This is known as the Statutory Surveillance Scheme. This is funded by the livestock industry and tests food from UK animals. All EU countries have a legal requirement to test their produce for residues of veterinary medicines and a smaller number of pesticides and heavy metals.
This statutory surveillance programme fulfils the UK’s obligations under Directive 96/23/EC. The samples included red meat, poultry, eggs, milk, farmed fish, wild and farmed game, and honey.
The Veterinary Medicines Directoate Reports during 2019 demonstrate once again that the use of authorised veterinary medicinal products in accordance with directions in the UK does not result in residues of human health concern and that a very high level of compliance with the safe use of such medicines continues to be achieved.
Follow-up action is taken by the Animal & Plant Health Agency, The Fisheries Research Services (Scotland) and the Centre for Environment Fisheries & Aquaculture Science (CEFAS), on every sample which on confirmatory analysis shows the presence of unauthorised substances or concentrations of authorised substances above the MRL (Maximum Residue Limits). A thorough on-farm investigation is undertaken by a Veterinary Officer (VO) or a Fish Health Officer (FHO) of the relevant agency who may be accompanied by an Investigation Officer (IO) of DEFRA’s legal department. This investigation will involve an inspection of farm records and stock and the collection of further samples from suspect animals. If clear evidence of abuse is found, the farmer will be prosecuted.

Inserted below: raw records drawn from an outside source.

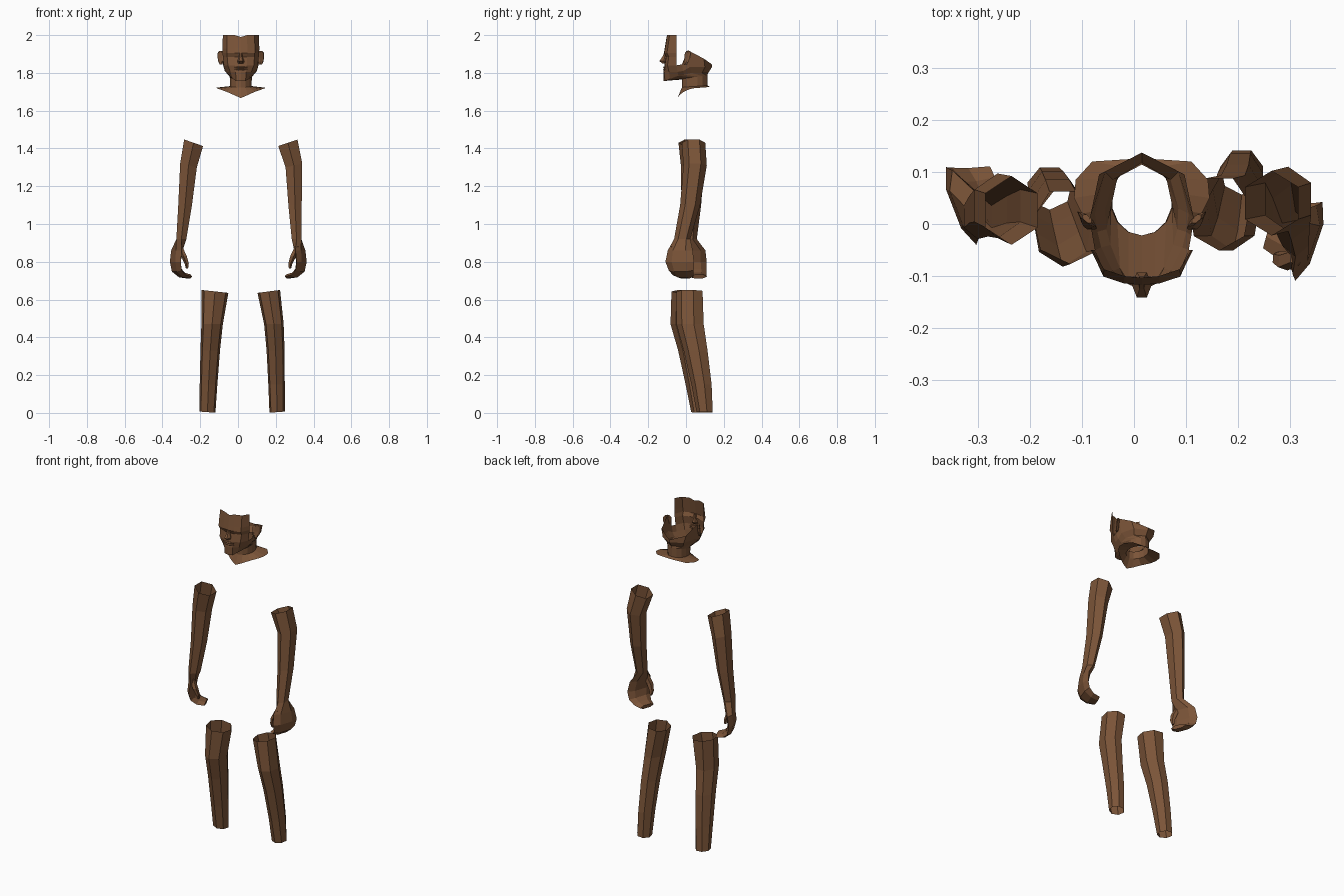
import bpy, bmesh, math
from mathutils import Vector as V

CX = 0.015  # head centre line
skin = bpy.data.materials.new("skin")
skin.diffuse_color = (0.2, 0.09, 0.04, 1)


def finish(name, bm):
    bmesh.ops.remove_doubles(bm, verts=bm.verts, dist=0.0005)
    bmesh.ops.recalc_face_normals(bm, faces=bm.faces)
    me = bpy.data.meshes.new(name)
    bm.to_mesh(me)
    bm.free()
    me.materials.append(skin)
    ob = bpy.data.objects.new(name, me)
    bpy.context.collection.objects.link(ob)
    return ob


def bridge(bm, rows, closed):
    rows = [[bm.verts.new(p) for p in r] for r in rows]
    for a, b in zip(rows, rows[1:]):
        n = len(a)
        for i in range(n if closed else n - 1):
            j = (i + 1) % n
            bm.faces.new((a[i], a[j], b[j], b[i]))
    return rows


def loft(name, rings, n=6, cap_start=False, cap_end=False, phase=0.0):
    """Each ring is (centre, half axis A, half axis B)."""
    bm = bmesh.new()
    pts = []
    for c, a, b in rings:
        pts.append([V(c) + V(a) * math.cos(t) + V(b) * math.sin(t)
                    for t in (phase + 2 * math.pi * i / n for i in range(n))])
    rows = bridge(bm, pts, True)
    if cap_start:
        bm.faces.new(rows[0])
    if cap_end:
        bm.faces.new(rows[-1])
    return finish(name, bm)


# Head: open face band, lower skull, neck and collar as half rows, mirrored
def mirrored(row):
    return [(CX + x, y, z) for x, y, z in row]


band = []
for z, hw, yf in [(2.0, .095, -.103), (1.93, .098, -.113), (1.905, .097, -.117),
                  (1.885, .095, -.107), (1.84, .09, -.114)]:
    band.append([(0, yf, z - (.01 if z == 2 else 0)), (.35 * hw, yf + .003, z),
                 (.76 * hw, yf + .016, z), (hw, -.05, z)])

skull = [
    [(0, -.114, 1.84), (.0315, -.111, 1.84), (.0684, -.098, 1.84), (.09, -.05, 1.84),
     (.095, -.022, 1.845), (.1, .01, 1.92), (.082, .095, 1.875), (0, .137, 1.845)],
    [(0, -.12, 1.805), (.028, -.114, 1.805), (.056, -.09, 1.805), (.078, -.045, 1.805),
     (.085, -.015, 1.81), (.09, .02, 1.83), (.07, .1, 1.83), (0, .137, 1.83)],
    [(0, -.12, 1.757), (.025, -.112, 1.757), (.042, -.085, 1.768), (.06, -.04, 1.785),
     (.068, -.01, 1.79), (.07, .03, 1.80), (.055, .085, 1.80), (0, .118, 1.80)],
]


def neck_row(z0, z1, r):
    row = []
    for i in range(8):
        t = math.pi * i / 7
        row.append((r * math.sin(t), .046 - .068 * math.cos(t), z0 + (z1 - z0) * i / 7))
    return row


collar = [(0, -.045, 1.667), (.035, -.035, 1.682), (.075, -.012, 1.7), (.115, .02, 1.714),
          (.13, .05, 1.72), (.127, .085, 1.722), (.095, .12, 1.725), (0, .126, 1.725)]
skull += [neck_row(1.765, 1.79, .06), neck_row(1.722, 1.735, .058), collar]

bm = bmesh.new()
for side in (1, -1):
    for grid in (band, skull):
        bridge(bm, [[(CX + side * x, y, z) for x, y, z in r] for r in grid], False)
finish("head_and_neck", bm)

# Nose
loft("nose", [((CX, -.108, 1.908), (.008, 0, 0), (0, -.008, 0)),
              ((CX, -.113, 1.885), (.009, 0, 0), (0, -.014, 0)),
              ((CX, -.117, 1.862), (.019, 0, 0), (0, -.028, 0)),
              ((CX, -.113, 1.85), (.014, 0, 0), (0, -.014, 0))], 6, True, True)

# Lips
for name, z in (("upper_lip", 1.829), ("lower_lip", 1.819)):
    loft(name, [((CX + x, -.112 + abs(x) * .1, z), (0, .011 * k, 0), (0, 0, .006 * k))
                for x, k in ((-.034, .3), (-.012, 1), (.012, 1), (.034, .3))], 6, True, True)

# Ears, flared outwards and back
for side, name in ((1, "right_ear"), (-1, "left_ear")):
    rings = []
    for z, w, dy in ((1.917, .5, .006), (1.905, 1, .005), (1.88, 1, .002),
                     (1.86, .8, -.003), (1.845, .4, -.007)):
        rings.append(((CX + side * .105, .004 + dy, z), (side * .018 * w, .015 * w, 0),
                      (-side * .004, .005, 0)))
    loft(name, rings, 6, True, True)


# Arms: sleeve-end opening, elbow, wrist, flat palm and fingers curled inwards
def arm(name, side, sections, palm, u):
    u = V((u[0], u[1], 0)).normalized()
    inward = V((-u.y * side, u.x * side, 0))
    up = V((0, 0, 1))
    rings = [((x, y, z), (0, ry, 0), (side * rx * 1.13, 0, tilt))
             for x, y, z, rx, ry, tilt in sections]
    px, py = palm

    def at(a, s, z):
        return V((px, py, 0)) + u * a + inward * s + up * z

    for a, s, z, w, tn, tz in ((0, .005, .86, .07, .022, 0), (0, -.004, .80, .08, .018, 0),
                               (.005, .006, .755, .07, .016, -.008),
                               (.005, .035, .73, .058, .006, -.014),
                               (.005, .075, .722, .046, .002, -.012)):
        rings.append((at(a, s, z), u * w, inward * -tn + up * tz))
    loft(name, rings, 6, cap_end=True)
    # Thumb on the front edge
    loft(name.replace("arm", "thumb"),
         [(at(a, s, z), u * w, inward * -w * .8)
          for a, s, z, w in ((-.035, .008, .88, .018), (-.05, .026, .83, .02),
                             (-.05, .042, .79, .014), (-.045, .045, .765, .008))],
         5, True, True)


arm("right_arm", 1, [(.264, .04, 1.43, .052, .062, .02), (.296, .048, 1.31, .045, .062, .012),
                     (.302, .022, 1.1, .036, .053, 0), (.31, -.02, .92, .026, .043, 0)],
    (.332, -.032), (.05, .145))
arm("left_arm", -1, [(-.235, .026, 1.43, .051, .066, .02), (-.262, .035, 1.31, .045, .062, .012),
                     (-.28, .028, 1.1, .037, .052, 0), (-.3, .014, .92, .027, .043, 0)],
    (-.328, .036), (-.063, .162))


# Legs: open tapered tubes bent at the knee
def leg(name, side, sections):
    loft(name, [((x, y, z), (0, -ry * 1.04, 0), (side * rx * 1.04, 0, tilt))
                for x, y, z, rx, ry, tilt in sections], 7)


leg("right_leg", 1, [(.163, .022, .643, .059, .07, .008), (.19, .025, .47, .051, .073, 0),
                     (.199, .054, .33, .047, .064, 0), (.204, .085, .15, .043, .054, 0),
                     (.207, .101, .004, .04, .043, .003)])
leg("left_leg", -1, [(-.122, -.003, .643, .07, .071, .008), (-.137, -.006, .47, .056, .073, 0),
                     (-.147, .025, .33, .051, .064, 0), (-.156, .052, .15, .046, .052, 0),
                     (-.162, .07, .004, .042, .041, .003)])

In cases where concentrations of authorised substances are found above the MRL
, the Animal & Plant Health agency will give the farmer, in consultation with his veterinary surgeon, the fullest possible advice on how to ensure that residues do not enter the food chain. Where a follow-up visit indicates serious shortcomings or deliberate misuse of an animal medicine, the farmer will be prosecuted.
Summary results of the residues surveillance programmes are published quarterly in the VMD’s MAVIS newsletter, and detailed results are reported to the European Commission.